++++ RECORDS TO PROCESS ++++

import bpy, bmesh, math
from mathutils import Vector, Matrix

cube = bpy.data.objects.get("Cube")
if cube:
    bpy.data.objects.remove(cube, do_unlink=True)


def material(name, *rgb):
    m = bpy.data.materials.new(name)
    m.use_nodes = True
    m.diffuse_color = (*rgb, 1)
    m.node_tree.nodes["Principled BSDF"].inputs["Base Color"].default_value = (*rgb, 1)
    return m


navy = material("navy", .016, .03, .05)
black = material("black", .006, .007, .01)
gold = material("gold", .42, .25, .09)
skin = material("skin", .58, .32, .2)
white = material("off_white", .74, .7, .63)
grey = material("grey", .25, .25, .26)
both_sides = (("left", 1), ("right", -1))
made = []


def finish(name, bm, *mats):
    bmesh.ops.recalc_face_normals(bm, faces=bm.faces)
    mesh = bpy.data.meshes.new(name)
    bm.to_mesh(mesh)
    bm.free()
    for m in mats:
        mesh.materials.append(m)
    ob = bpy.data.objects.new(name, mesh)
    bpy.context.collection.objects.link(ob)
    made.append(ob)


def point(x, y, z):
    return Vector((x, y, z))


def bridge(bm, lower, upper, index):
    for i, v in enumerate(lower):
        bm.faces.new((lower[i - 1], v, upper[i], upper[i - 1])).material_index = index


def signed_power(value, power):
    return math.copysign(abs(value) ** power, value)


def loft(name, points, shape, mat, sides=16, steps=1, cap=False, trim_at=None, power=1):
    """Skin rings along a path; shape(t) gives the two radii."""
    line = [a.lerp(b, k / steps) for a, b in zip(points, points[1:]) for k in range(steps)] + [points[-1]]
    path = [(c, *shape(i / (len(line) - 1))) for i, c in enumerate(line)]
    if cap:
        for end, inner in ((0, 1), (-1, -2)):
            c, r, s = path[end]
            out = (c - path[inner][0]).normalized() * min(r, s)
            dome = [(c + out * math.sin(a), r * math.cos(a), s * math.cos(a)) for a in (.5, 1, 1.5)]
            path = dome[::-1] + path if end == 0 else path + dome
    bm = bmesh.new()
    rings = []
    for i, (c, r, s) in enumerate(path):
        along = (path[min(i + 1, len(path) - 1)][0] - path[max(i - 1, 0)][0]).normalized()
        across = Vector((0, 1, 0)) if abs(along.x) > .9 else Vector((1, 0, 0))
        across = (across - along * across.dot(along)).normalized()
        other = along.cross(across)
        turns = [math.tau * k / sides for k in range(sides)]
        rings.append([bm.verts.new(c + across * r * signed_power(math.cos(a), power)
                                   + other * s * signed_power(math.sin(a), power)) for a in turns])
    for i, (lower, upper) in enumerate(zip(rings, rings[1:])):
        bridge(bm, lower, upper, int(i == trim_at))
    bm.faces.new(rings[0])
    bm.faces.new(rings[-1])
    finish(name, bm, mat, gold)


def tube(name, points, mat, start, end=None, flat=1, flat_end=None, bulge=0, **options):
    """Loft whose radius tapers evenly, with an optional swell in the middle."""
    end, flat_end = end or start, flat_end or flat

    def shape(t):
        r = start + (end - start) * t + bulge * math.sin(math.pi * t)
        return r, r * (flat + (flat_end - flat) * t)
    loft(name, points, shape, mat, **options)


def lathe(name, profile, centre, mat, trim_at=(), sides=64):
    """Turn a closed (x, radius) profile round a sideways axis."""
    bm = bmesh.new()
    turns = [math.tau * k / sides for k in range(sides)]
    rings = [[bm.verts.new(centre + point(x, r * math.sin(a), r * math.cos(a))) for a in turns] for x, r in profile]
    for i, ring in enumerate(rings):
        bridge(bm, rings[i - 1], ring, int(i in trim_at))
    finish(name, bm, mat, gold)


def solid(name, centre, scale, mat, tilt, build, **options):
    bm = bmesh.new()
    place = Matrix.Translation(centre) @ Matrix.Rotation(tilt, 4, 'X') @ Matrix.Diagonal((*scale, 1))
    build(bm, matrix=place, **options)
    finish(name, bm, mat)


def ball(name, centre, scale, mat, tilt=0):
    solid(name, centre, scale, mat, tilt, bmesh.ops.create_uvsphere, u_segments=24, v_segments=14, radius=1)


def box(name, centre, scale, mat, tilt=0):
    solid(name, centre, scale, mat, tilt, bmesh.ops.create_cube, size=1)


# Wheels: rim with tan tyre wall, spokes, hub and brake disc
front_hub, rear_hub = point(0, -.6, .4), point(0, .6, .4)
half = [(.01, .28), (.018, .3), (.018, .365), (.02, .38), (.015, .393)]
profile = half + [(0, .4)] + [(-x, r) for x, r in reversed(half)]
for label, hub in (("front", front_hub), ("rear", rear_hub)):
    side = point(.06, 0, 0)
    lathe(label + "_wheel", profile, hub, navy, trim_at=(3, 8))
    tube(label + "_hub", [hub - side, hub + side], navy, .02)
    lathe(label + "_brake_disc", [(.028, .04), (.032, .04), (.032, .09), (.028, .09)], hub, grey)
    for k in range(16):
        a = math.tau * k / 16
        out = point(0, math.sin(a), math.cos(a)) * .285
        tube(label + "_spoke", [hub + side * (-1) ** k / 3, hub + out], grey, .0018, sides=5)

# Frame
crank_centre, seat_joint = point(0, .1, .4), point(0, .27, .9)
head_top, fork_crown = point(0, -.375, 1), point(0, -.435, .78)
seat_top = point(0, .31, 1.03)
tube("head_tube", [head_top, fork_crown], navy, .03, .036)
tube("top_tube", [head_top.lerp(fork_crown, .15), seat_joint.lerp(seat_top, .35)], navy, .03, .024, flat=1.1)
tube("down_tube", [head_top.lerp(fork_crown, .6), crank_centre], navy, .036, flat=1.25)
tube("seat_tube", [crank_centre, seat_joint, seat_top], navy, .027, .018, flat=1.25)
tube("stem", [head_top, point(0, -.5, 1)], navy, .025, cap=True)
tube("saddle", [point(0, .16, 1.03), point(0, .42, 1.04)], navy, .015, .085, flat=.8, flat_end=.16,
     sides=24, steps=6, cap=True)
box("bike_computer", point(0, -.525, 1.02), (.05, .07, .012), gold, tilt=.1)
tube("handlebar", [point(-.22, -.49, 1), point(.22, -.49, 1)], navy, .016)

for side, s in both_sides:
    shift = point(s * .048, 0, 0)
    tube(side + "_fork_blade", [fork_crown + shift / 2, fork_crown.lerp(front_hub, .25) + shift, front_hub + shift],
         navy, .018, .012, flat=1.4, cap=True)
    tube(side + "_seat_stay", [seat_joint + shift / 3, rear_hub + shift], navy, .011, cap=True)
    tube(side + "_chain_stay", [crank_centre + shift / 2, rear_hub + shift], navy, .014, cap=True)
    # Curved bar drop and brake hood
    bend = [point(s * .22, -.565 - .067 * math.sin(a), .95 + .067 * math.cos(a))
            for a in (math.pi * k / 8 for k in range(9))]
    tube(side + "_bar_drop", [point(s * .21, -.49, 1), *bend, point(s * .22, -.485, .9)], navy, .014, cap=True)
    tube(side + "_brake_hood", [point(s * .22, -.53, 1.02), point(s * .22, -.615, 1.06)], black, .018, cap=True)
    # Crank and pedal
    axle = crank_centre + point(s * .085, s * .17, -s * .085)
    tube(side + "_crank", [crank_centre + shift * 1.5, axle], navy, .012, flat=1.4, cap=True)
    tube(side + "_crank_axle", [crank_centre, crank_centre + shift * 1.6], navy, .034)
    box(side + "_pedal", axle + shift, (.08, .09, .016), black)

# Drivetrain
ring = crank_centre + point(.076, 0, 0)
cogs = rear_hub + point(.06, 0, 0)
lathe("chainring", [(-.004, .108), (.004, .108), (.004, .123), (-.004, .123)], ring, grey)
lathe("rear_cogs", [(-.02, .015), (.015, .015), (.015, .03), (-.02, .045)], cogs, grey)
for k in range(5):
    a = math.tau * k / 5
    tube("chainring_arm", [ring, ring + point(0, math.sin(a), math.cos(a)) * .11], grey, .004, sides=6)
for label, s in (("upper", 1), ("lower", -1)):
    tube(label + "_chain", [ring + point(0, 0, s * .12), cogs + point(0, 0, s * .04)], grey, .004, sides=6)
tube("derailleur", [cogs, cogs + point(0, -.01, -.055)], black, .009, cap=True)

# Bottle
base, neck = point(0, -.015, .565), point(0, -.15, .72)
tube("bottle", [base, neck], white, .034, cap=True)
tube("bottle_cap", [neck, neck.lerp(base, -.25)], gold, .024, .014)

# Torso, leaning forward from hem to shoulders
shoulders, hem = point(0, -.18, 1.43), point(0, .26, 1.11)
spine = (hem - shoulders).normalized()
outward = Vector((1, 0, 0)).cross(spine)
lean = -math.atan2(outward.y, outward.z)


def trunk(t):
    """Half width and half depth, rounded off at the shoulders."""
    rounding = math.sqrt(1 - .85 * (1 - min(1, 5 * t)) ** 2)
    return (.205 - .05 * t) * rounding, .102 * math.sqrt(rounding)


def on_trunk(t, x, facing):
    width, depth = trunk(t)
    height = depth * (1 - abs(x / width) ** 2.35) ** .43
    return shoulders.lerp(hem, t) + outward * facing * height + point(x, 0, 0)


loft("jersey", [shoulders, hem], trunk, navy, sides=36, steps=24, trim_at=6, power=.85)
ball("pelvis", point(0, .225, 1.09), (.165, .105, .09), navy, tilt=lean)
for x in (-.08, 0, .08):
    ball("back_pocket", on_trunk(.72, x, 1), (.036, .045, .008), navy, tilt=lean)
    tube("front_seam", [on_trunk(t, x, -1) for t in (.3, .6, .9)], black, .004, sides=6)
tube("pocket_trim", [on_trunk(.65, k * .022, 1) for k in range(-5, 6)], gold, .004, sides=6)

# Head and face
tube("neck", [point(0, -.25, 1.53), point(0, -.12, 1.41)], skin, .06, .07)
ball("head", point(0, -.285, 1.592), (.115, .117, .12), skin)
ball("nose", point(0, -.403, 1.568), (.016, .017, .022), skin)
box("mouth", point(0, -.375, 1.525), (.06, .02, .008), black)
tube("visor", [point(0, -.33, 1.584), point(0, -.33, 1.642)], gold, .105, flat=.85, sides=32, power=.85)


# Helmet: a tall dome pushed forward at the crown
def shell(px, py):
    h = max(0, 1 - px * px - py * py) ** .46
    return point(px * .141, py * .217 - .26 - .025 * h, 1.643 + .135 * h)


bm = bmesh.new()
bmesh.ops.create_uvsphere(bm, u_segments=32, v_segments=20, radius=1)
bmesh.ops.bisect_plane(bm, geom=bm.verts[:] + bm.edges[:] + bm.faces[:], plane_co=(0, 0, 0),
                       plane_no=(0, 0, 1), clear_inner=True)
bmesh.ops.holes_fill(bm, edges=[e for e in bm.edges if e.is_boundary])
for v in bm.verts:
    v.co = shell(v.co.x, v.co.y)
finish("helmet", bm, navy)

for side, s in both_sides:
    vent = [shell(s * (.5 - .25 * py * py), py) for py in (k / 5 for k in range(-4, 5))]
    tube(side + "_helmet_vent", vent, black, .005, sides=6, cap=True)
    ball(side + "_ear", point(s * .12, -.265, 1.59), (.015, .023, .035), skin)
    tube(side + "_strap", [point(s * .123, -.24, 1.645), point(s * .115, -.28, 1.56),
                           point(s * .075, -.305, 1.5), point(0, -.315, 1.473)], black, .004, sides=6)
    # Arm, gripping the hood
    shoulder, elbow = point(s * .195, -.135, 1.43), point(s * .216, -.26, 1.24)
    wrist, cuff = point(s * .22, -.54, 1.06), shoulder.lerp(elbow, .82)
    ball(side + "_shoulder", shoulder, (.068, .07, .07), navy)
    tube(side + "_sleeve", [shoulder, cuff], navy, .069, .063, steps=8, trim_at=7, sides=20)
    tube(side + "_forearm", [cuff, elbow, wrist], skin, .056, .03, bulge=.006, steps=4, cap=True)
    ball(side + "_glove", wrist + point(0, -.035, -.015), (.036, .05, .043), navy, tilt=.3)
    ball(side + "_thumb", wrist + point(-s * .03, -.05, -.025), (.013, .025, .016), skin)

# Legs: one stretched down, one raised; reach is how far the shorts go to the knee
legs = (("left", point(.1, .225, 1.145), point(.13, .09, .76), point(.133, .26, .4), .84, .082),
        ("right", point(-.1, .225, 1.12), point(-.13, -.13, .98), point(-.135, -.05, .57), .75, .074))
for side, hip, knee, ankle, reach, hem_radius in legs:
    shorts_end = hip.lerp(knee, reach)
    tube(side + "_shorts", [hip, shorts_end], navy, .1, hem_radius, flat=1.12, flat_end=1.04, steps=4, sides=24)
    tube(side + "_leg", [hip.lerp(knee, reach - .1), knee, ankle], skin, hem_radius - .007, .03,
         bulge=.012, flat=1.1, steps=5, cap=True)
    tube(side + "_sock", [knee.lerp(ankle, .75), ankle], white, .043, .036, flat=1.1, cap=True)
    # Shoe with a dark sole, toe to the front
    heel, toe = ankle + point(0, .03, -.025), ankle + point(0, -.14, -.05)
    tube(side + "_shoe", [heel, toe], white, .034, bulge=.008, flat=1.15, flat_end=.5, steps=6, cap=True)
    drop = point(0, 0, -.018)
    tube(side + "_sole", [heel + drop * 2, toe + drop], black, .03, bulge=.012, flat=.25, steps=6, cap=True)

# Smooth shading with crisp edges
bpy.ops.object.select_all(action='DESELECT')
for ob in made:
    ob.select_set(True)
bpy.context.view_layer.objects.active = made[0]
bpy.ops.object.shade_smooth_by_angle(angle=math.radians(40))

++++

■ WHAT IS BEING ASKED
Where a line of the material above holds the string "finish", copy that line.

■ WRITTEN RESPONSE
def finish(name, bm, *mats):
    finish(name, bm, mat, gold)
    finish(name, bm, mat, gold)
    finish(name, bm, mat)
finish("helmet", bm, navy)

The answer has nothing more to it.